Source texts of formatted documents
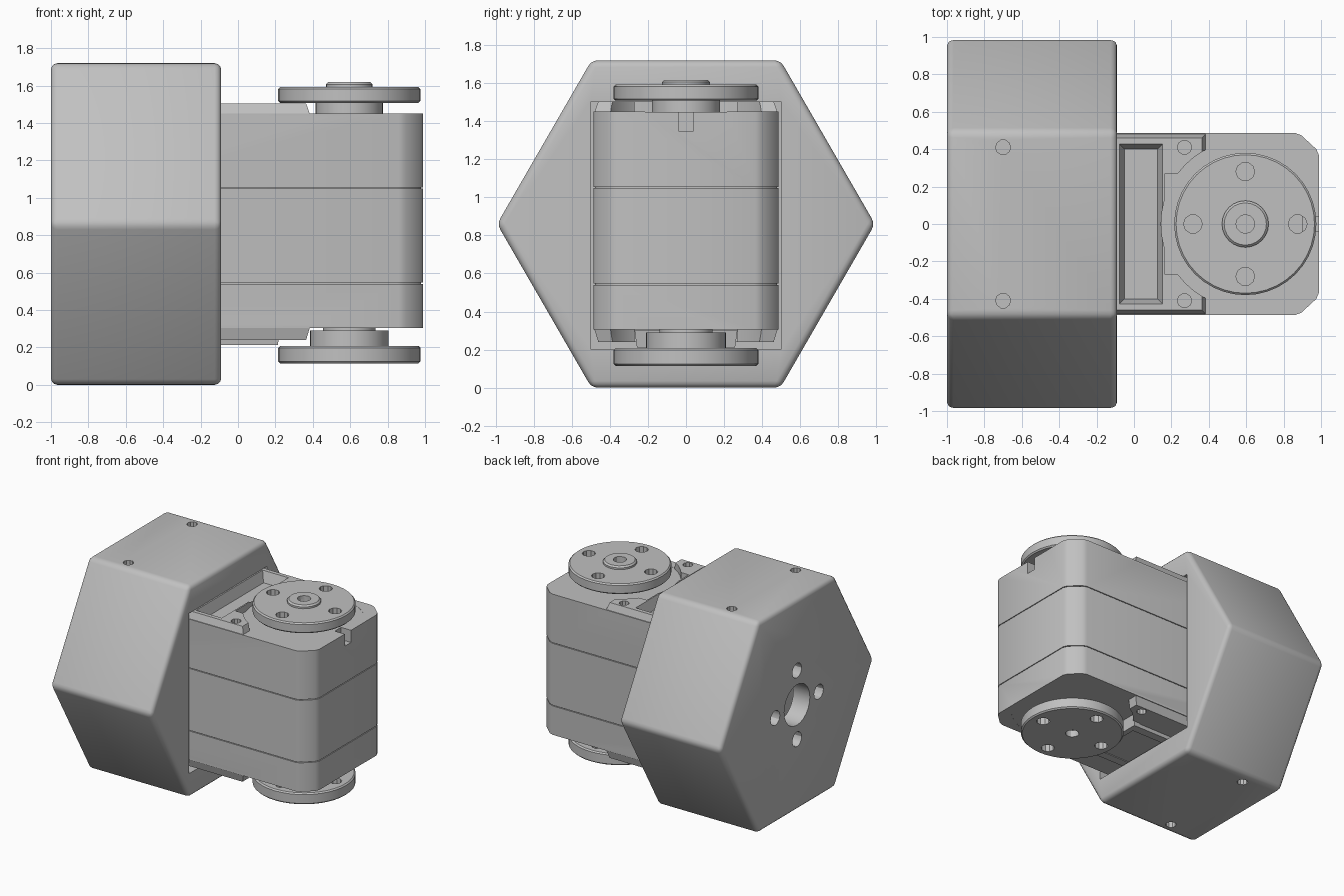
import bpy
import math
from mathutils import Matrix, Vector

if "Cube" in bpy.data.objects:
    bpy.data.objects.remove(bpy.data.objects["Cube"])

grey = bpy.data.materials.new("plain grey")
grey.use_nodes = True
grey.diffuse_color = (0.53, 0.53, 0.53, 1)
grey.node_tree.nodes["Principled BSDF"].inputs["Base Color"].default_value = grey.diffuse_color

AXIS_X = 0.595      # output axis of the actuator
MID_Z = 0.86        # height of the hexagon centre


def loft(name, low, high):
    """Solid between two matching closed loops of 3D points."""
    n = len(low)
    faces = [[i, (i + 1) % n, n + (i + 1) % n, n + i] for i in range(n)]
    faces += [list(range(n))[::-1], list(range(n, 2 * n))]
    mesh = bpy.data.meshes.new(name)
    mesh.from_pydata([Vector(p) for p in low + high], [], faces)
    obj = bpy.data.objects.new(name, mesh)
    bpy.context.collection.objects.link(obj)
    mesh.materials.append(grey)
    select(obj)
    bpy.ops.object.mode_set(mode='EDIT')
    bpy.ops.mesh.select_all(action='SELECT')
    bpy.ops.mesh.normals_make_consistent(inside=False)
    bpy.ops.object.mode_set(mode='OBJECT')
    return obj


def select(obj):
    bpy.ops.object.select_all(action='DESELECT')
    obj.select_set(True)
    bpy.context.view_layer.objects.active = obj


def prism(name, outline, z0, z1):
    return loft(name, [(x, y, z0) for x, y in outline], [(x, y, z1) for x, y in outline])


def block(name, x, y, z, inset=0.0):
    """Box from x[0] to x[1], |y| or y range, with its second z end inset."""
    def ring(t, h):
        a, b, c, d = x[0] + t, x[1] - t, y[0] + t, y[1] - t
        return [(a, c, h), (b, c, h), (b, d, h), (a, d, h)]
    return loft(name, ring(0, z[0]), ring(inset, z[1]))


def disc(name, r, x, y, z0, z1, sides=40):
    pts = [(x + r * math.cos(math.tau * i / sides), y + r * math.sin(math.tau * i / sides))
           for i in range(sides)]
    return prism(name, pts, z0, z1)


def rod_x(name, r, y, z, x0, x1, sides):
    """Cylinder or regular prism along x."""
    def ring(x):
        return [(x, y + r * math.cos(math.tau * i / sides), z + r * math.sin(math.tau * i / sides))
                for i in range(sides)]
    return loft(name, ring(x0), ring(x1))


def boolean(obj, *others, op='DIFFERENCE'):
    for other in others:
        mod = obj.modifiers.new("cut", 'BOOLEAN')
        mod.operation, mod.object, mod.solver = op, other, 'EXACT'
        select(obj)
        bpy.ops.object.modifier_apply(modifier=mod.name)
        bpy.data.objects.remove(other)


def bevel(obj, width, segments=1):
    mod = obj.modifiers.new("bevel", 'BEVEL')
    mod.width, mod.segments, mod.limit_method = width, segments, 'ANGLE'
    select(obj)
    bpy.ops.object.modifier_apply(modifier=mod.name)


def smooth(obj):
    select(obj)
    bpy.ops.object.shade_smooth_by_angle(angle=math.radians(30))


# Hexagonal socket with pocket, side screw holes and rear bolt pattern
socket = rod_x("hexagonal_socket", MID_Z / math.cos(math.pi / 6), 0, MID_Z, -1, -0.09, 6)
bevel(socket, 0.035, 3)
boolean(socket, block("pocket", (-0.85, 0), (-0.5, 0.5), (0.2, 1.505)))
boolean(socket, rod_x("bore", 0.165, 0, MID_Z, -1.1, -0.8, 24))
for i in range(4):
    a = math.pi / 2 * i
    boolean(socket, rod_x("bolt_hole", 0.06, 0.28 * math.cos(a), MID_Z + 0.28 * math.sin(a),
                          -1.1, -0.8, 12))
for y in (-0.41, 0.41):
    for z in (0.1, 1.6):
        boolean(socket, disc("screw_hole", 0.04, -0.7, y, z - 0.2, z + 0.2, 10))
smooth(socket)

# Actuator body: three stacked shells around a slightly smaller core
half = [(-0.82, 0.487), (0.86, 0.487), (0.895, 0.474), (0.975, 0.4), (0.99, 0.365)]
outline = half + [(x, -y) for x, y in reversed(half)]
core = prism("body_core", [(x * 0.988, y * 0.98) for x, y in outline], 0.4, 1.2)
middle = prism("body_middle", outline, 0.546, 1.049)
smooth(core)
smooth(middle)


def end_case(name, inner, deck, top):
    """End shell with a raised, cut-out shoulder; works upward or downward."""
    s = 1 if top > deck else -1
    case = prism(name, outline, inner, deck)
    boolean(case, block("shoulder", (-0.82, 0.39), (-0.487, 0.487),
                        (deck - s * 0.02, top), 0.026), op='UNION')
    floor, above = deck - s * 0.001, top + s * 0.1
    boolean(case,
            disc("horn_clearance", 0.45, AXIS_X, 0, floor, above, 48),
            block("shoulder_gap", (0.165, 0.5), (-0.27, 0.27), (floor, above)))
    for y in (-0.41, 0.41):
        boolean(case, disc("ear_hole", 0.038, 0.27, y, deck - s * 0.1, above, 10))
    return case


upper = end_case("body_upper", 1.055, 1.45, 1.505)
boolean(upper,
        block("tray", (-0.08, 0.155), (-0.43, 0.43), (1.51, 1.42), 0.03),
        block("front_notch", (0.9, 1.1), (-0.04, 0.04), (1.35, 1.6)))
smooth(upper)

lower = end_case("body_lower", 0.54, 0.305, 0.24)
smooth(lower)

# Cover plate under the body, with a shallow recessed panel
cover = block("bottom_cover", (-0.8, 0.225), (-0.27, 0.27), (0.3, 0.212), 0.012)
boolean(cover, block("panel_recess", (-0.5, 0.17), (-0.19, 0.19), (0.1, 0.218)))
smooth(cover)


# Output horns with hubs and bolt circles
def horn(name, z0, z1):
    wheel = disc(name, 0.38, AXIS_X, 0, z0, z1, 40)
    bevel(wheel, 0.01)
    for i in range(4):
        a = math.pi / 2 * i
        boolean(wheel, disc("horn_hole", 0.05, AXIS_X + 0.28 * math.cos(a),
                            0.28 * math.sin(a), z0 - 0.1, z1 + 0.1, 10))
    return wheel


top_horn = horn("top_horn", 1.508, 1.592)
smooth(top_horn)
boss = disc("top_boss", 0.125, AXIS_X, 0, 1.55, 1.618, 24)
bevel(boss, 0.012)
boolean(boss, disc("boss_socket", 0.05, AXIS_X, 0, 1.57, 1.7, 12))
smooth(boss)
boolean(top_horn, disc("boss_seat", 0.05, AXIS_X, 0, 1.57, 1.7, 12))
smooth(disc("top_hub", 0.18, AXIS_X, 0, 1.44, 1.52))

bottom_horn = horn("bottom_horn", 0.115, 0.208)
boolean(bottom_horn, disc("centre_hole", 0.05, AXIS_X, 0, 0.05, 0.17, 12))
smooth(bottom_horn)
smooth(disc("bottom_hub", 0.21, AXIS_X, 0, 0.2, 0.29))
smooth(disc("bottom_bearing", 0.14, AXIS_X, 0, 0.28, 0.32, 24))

WHAT IS REQUIRED:
Copy the entries exactly. Leave the pictures out.

ANSWER SPACE:
import bpy
import math
from mathutils import Matrix, Vector

if "Cube" in bpy.data.objects:
    bpy.data.objects.remove(bpy.data.objects["Cube"])

grey = bpy.data.materials.new("plain grey")
grey.use_nodes = True
grey.diffuse_color = (0.53, 0.53, 0.53, 1)
grey.node_tree.nodes["Principled BSDF"].inputs["Base Color"].default_value = grey.diffuse_color

AXIS_X = 0.595      # output axis of the actuator
MID_Z = 0.86        # height of the hexagon centre


def loft(name, low, high):
    """Solid between two matching closed loops of 3D points."""
    n = len(low)
    faces = [[i, (i + 1) % n, n + (i + 1) % n, n + i] for i in range(n)]
    faces += [list(range(n))[::-1], list(range(n, 2 * n))]
    mesh = bpy.data.meshes.new(name)
    mesh.from_pydata([Vector(p) for p in low + high], [], faces)
    obj = bpy.data.objects.new(name, mesh)
    bpy.context.collection.objects.link(obj)
    mesh.materials.append(grey)
    select(obj)
    bpy.ops.object.mode_set(mode='EDIT')
    bpy.ops.mesh.select_all(action='SELECT')
    bpy.ops.mesh.normals_make_consistent(inside=False)
    bpy.ops.object.mode_set(mode='OBJECT')
    return obj


def select(obj):
    bpy.ops.object.select_all(action='DESELECT')
    obj.select_set(True)
    bpy.context.view_layer.objects.active = obj


def prism(name, outline, z0, z1):
    return loft(name, [(x, y, z0) for x, y in outline], [(x, y, z1) for x, y in outline])


def block(name, x, y, z, inset=0.0):
    """Box from x[0] to x[1], |y| or y range, with its second z end inset."""
    def ring(t, h):
        a, b, c, d = x[0] + t, x[1] - t, y[0] + t, y[1] - t
        return [(a, c, h), (b, c, h), (b, d, h), (a, d, h)]
    return loft(name, ring(0, z[0]), ring(inset, z[1]))


def disc(name, r, x, y, z0, z1, sides=40):
    pts = [(x + r * math.cos(math.tau * i / sides), y + r * math.sin(math.tau * i / sides))
           for i in range(sides)]
    return prism(name, pts, z0, z1)


def rod_x(name, r, y, z, x0, x1, sides):
    """Cylinder or regular prism along x."""
    def ring(x):
        return [(x, y + r * math.cos(math.tau * i / sides), z + r * math.sin(math.tau * i / sides))
                for i in range(sides)]
    return loft(name, ring(x0), ring(x1))


def boolean(obj, *others, op='DIFFERENCE'):
    for other in others:
        mod = obj.modifiers.new("cut", 'BOOLEAN')
        mod.operation, mod.object, mod.solver = op, other, 'EXACT'
        select(obj)
        bpy.ops.object.modifier_apply(modifier=mod.name)
        bpy.data.objects.remove(other)


def bevel(obj, width, segments=1):
    mod = obj.modifiers.new("bevel", 'BEVEL')
    mod.width, mod.segments, mod.limit_method = width, segments, 'ANGLE'
    select(obj)
    bpy.ops.object.modifier_apply(modifier=mod.name)


def smooth(obj):
    select(obj)
    bpy.ops.object.shade_smooth_by_angle(angle=math.radians(30))


# Hexagonal socket with pocket, side screw holes and rear bolt pattern
socket = rod_x("hexagonal_socket", MID_Z / math.cos(math.pi / 6), 0, MID_Z, -1, -0.09, 6)
bevel(socket, 0.035, 3)
boolean(socket, block("pocket", (-0.85, 0), (-0.5, 0.5), (0.2, 1.505)))
boolean(socket, rod_x("bore", 0.165, 0, MID_Z, -1.1, -0.8, 24))
for i in range(4):
    a = math.pi / 2 * i
    boolean(socket, rod_x("bolt_hole", 0.06, 0.28 * math.cos(a), MID_Z + 0.28 * math.sin(a),
                          -1.1, -0.8, 12))
for y in (-0.41, 0.41):
    for z in (0.1, 1.6):
        boolean(socket, disc("screw_hole", 0.04, -0.7, y, z - 0.2, z + 0.2, 10))
smooth(socket)

# Actuator body: three stacked shells around a slightly smaller core
half = [(-0.82, 0.487), (0.86, 0.487), (0.895, 0.474), (0.975, 0.4), (0.99, 0.365)]
outline = half + [(x, -y) for x, y in reversed(half)]
core = prism("body_core", [(x * 0.988, y * 0.98) for x, y in outline], 0.4, 1.2)
middle = prism("body_middle", outline, 0.546, 1.049)
smooth(core)
smooth(middle)


def end_case(name, inner, deck, top):
    """End shell with a raised, cut-out shoulder; works upward or downward."""
    s = 1 if top > deck else -1
    case = prism(name, outline, inner, deck)
    boolean(case, block("shoulder", (-0.82, 0.39), (-0.487, 0.487),
                        (deck - s * 0.02, top), 0.026), op='UNION')
    floor, above = deck - s * 0.001, top + s * 0.1
    boolean(case,
            disc("horn_clearance", 0.45, AXIS_X, 0, floor, above, 48),
            block("shoulder_gap", (0.165, 0.5), (-0.27, 0.27), (floor, above)))
    for y in (-0.41, 0.41):
        boolean(case, disc("ear_hole", 0.038, 0.27, y, deck - s * 0.1, above, 10))
    return case


upper = end_case("body_upper", 1.055, 1.45, 1.505)
boolean(upper,
        block("tray", (-0.08, 0.155), (-0.43, 0.43), (1.51, 1.42), 0.03),
        block("front_notch", (0.9, 1.1), (-0.04, 0.04), (1.35, 1.6)))
smooth(upper)

lower = end_case("body_lower", 0.54, 0.305, 0.24)
smooth(lower)

# Cover plate under the body, with a shallow recessed panel
cover = block("bottom_cover", (-0.8, 0.225), (-0.27, 0.27), (0.3, 0.212), 0.012)
boolean(cover, block("panel_recess", (-0.5, 0.17), (-0.19, 0.19), (0.1, 0.218)))
smooth(cover)


# Output horns with hubs and bolt circles
def horn(name, z0, z1):
    wheel = disc(name, 0.38, AXIS_X, 0, z0, z1, 40)
    bevel(wheel, 0.01)
    for i in range(4):
        a = math.pi / 2 * i
        boolean(wheel, disc("horn_hole", 0.05, AXIS_X + 0.28 * math.cos(a),
                            0.28 * math.sin(a), z0 - 0.1, z1 + 0.1, 10))
    return wheel


top_horn = horn("top_horn", 1.508, 1.592)
smooth(top_horn)
boss = disc("top_boss", 0.125, AXIS_X, 0, 1.55, 1.618, 24)
bevel(boss, 0.012)
boolean(boss, disc("boss_socket", 0.05, AXIS_X, 0, 1.57, 1.7, 12))
smooth(boss)
boolean(top_horn, disc("boss_seat", 0.05, AXIS_X, 0, 1.57, 1.7, 12))
smooth(disc("top_hub", 0.18, AXIS_X, 0, 1.44, 1.52))

bottom_horn = horn("bottom_horn", 0.115, 0.208)
boolean(bottom_horn, disc("centre_hole", 0.05, AXIS_X, 0, 0.05, 0.17, 12))
smooth(bottom_horn)
smooth(disc("bottom_hub", 0.21, AXIS_X, 0, 0.2, 0.29))
smooth(disc("bottom_bearing", 0.14, AXIS_X, 0, 0.28, 0.32, 24))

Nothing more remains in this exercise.